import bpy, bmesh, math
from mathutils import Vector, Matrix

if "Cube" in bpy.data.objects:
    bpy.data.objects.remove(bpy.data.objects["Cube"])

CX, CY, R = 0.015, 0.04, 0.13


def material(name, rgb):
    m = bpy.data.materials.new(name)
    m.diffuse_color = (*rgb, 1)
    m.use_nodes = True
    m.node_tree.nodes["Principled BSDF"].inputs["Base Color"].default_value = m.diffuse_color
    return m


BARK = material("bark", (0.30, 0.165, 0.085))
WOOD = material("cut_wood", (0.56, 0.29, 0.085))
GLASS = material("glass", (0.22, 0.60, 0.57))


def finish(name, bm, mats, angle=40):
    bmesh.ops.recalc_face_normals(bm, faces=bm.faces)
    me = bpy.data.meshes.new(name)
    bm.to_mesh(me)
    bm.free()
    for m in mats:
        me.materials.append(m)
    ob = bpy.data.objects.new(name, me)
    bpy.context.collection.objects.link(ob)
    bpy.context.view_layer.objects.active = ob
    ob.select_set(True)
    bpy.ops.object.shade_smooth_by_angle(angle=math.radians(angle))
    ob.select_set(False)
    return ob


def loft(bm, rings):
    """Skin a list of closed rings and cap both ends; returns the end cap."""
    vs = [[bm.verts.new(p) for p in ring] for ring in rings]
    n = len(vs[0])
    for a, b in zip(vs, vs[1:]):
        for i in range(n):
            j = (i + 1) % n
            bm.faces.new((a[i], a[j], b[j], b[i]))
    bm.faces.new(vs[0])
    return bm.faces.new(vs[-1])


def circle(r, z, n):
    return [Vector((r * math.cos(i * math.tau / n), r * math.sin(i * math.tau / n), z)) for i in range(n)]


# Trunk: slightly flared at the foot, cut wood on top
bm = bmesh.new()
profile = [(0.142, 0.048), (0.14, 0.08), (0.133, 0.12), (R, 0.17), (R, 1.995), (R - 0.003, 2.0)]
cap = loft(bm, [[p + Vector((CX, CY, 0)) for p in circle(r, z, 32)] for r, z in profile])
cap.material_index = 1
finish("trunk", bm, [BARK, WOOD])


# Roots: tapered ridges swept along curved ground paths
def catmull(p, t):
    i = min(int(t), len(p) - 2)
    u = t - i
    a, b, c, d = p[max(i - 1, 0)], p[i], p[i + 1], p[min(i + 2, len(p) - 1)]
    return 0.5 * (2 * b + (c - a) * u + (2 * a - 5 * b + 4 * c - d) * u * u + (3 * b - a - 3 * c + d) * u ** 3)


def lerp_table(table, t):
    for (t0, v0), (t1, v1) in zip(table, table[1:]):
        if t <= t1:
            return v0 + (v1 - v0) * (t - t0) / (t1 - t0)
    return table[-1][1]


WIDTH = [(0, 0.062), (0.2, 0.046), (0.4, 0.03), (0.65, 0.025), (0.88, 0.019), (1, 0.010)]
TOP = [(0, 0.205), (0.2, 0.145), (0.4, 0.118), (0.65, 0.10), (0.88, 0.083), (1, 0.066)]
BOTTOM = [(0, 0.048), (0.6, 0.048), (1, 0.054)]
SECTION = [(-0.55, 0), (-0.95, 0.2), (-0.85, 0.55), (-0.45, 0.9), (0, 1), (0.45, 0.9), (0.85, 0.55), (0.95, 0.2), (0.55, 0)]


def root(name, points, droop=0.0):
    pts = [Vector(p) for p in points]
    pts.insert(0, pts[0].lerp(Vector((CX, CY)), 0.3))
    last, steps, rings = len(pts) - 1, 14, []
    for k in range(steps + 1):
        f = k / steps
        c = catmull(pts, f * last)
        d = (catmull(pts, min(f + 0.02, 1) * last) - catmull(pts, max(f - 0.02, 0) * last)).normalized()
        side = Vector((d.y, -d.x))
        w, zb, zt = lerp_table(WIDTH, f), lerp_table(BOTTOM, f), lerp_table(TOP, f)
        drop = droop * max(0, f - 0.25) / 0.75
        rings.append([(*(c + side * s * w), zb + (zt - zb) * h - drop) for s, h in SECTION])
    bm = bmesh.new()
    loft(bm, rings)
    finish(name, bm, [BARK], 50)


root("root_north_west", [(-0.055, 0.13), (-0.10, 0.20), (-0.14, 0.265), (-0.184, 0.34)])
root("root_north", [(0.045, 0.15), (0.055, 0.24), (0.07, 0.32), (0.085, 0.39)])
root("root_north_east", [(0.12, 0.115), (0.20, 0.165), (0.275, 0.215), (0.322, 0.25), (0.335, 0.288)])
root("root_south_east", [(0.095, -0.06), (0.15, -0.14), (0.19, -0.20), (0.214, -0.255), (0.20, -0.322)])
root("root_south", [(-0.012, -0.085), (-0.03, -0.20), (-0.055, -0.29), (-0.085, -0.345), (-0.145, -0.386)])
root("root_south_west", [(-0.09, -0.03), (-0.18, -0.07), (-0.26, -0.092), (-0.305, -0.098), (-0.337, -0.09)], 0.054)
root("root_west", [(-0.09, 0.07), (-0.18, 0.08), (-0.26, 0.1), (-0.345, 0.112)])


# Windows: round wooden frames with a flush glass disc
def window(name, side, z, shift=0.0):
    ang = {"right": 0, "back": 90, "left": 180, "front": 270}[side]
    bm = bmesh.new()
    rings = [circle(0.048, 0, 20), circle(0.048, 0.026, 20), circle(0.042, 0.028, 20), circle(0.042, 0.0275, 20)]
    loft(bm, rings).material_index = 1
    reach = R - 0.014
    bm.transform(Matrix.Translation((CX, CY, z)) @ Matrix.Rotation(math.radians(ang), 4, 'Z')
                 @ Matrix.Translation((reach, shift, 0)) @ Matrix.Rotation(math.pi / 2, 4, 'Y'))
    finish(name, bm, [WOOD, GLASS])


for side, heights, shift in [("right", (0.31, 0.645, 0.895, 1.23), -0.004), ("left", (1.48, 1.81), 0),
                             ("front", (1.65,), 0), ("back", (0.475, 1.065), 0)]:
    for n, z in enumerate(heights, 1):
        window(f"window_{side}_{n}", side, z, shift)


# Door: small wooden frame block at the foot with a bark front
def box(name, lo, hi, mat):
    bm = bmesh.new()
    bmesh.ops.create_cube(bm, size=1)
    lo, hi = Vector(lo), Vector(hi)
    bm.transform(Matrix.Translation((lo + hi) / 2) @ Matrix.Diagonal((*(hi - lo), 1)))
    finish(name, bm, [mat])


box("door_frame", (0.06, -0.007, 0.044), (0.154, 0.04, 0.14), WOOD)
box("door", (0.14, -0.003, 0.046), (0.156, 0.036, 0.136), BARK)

·····

Please work out how many lines of the listing contain the string "rings", and answer with the number only.

• EXERCISE OUTPUT
8